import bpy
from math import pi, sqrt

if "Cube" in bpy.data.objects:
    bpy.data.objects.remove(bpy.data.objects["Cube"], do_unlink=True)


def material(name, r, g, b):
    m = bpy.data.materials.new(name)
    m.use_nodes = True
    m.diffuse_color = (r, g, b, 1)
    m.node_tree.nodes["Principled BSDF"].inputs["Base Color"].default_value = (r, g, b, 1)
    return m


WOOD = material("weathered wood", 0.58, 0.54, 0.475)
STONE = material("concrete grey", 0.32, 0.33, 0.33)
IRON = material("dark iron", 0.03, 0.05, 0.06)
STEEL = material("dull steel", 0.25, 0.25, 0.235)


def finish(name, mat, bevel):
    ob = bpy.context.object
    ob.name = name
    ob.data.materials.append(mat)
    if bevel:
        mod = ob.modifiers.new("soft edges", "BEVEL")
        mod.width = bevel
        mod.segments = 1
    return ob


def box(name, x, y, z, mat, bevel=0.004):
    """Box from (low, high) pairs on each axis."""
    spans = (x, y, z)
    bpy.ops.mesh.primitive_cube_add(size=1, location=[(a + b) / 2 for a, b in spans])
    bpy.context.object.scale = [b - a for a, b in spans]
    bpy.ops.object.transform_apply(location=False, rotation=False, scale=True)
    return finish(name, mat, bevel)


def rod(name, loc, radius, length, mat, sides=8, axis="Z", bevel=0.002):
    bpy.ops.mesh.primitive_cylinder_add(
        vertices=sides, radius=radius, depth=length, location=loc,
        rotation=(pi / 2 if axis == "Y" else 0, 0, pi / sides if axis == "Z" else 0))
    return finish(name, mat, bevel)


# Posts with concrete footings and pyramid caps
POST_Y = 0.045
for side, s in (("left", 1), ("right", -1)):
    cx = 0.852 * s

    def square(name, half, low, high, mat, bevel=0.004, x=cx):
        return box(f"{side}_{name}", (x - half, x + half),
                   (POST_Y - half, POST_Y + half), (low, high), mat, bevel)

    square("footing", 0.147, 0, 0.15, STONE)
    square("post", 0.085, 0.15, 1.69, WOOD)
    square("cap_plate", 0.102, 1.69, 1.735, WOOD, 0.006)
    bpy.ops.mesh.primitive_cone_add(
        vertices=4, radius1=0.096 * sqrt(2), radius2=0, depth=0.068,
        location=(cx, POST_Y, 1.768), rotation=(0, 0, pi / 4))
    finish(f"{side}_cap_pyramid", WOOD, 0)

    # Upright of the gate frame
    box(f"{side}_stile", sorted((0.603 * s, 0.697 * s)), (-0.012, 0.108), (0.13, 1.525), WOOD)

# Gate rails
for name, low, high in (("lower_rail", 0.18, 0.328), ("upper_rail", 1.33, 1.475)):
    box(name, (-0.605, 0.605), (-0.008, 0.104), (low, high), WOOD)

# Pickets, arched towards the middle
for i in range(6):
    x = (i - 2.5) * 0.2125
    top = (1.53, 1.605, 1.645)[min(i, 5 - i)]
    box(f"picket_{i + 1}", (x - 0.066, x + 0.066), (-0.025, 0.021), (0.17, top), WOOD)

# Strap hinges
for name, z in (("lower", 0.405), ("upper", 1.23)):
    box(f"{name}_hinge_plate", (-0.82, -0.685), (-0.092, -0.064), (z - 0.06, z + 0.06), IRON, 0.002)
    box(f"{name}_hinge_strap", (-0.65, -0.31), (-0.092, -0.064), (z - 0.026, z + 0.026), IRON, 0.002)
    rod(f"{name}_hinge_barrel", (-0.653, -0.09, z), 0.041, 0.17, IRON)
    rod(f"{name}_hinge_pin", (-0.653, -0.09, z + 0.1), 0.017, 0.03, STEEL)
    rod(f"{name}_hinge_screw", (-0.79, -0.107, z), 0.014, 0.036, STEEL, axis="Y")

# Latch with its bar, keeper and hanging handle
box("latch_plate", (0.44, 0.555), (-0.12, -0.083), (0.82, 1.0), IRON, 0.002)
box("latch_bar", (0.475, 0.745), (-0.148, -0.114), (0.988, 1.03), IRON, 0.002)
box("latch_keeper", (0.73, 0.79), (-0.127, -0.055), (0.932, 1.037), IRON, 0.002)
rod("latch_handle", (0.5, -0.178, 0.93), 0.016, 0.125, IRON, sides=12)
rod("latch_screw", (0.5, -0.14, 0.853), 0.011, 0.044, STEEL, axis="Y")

#### DIRECTIONS FOR THIS TASK
The full listing above needs to be given again exactly.

#### EXERCISE RESPONSE
import bpy
from math import pi, sqrt

if "Cube" in bpy.data.objects:
    bpy.data.objects.remove(bpy.data.objects["Cube"], do_unlink=True)


def material(name, r, g, b):
    m = bpy.data.materials.new(name)
    m.use_nodes = True
    m.diffuse_color = (r, g, b, 1)
    m.node_tree.nodes["Principled BSDF"].inputs["Base Color"].default_value = (r, g, b, 1)
    return m


WOOD = material("weathered wood", 0.58, 0.54, 0.475)
STONE = material("concrete grey", 0.32, 0.33, 0.33)
IRON = material("dark iron", 0.03, 0.05, 0.06)
STEEL = material("dull steel", 0.25, 0.25, 0.235)


def finish(name, mat, bevel):
    ob = bpy.context.object
    ob.name = name
    ob.data.materials.append(mat)
    if bevel:
        mod = ob.modifiers.new("soft edges", "BEVEL")
        mod.width = bevel
        mod.segments = 1
    return ob


def box(name, x, y, z, mat, bevel=0.004):
    """Box from (low, high) pairs on each axis."""
    spans = (x, y, z)
    bpy.ops.mesh.primitive_cube_add(size=1, location=[(a + b) / 2 for a, b in spans])
    bpy.context.object.scale = [b - a for a, b in spans]
    bpy.ops.object.transform_apply(location=False, rotation=False, scale=True)
    return finish(name, mat, bevel)


def rod(name, loc, radius, length, mat, sides=8, axis="Z", bevel=0.002):
    bpy.ops.mesh.primitive_cylinder_add(
        vertices=sides, radius=radius, depth=length, location=loc,
        rotation=(pi / 2 if axis == "Y" else 0, 0, pi / sides if axis == "Z" else 0))
    return finish(name, mat, bevel)


# Posts with concrete footings and pyramid caps
POST_Y = 0.045
for side, s in (("left", 1), ("right", -1)):
    cx = 0.852 * s

    def square(name, half, low, high, mat, bevel=0.004, x=cx):
        return box(f"{side}_{name}", (x - half, x + half),
                   (POST_Y - half, POST_Y + half), (low, high), mat, bevel)

    square("footing", 0.147, 0, 0.15, STONE)
    square("post", 0.085, 0.15, 1.69, WOOD)
    square("cap_plate", 0.102, 1.69, 1.735, WOOD, 0.006)
    bpy.ops.mesh.primitive_cone_add(
        vertices=4, radius1=0.096 * sqrt(2), radius2=0, depth=0.068,
        location=(cx, POST_Y, 1.768), rotation=(0, 0, pi / 4))
    finish(f"{side}_cap_pyramid", WOOD, 0)

    # Upright of the gate frame
    box(f"{side}_stile", sorted((0.603 * s, 0.697 * s)), (-0.012, 0.108), (0.13, 1.525), WOOD)

# Gate rails
for name, low, high in (("lower_rail", 0.18, 0.328), ("upper_rail", 1.33, 1.475)):
    box(name, (-0.605, 0.605), (-0.008, 0.104), (low, high), WOOD)

# Pickets, arched towards the middle
for i in range(6):
    x = (i - 2.5) * 0.2125
    top = (1.53, 1.605, 1.645)[min(i, 5 - i)]
    box(f"picket_{i + 1}", (x - 0.066, x + 0.066), (-0.025, 0.021), (0.17, top), WOOD)

# Strap hinges
for name, z in (("lower", 0.405), ("upper", 1.23)):
    box(f"{name}_hinge_plate", (-0.82, -0.685), (-0.092, -0.064), (z - 0.06, z + 0.06), IRON, 0.002)
    box(f"{name}_hinge_strap", (-0.65, -0.31), (-0.092, -0.064), (z - 0.026, z + 0.026), IRON, 0.002)
    rod(f"{name}_hinge_barrel", (-0.653, -0.09, z), 0.041, 0.17, IRON)
    rod(f"{name}_hinge_pin", (-0.653, -0.09, z + 0.1), 0.017, 0.03, STEEL)
    rod(f"{name}_hinge_screw", (-0.79, -0.107, z), 0.014, 0.036, STEEL, axis="Y")

# Latch with its bar, keeper and hanging handle
box("latch_plate", (0.44, 0.555), (-0.12, -0.083), (0.82, 1.0), IRON, 0.002)
box("latch_bar", (0.475, 0.745), (-0.148, -0.114), (0.988, 1.03), IRON, 0.002)
box("latch_keeper", (0.73, 0.79), (-0.127, -0.055), (0.932, 1.037), IRON, 0.002)
rod("latch_handle", (0.5, -0.178, 0.93), 0.016, 0.125, IRON, sides=12)
rod("latch_screw", (0.5, -0.14, 0.853), 0.011, 0.044, STEEL, axis="Y")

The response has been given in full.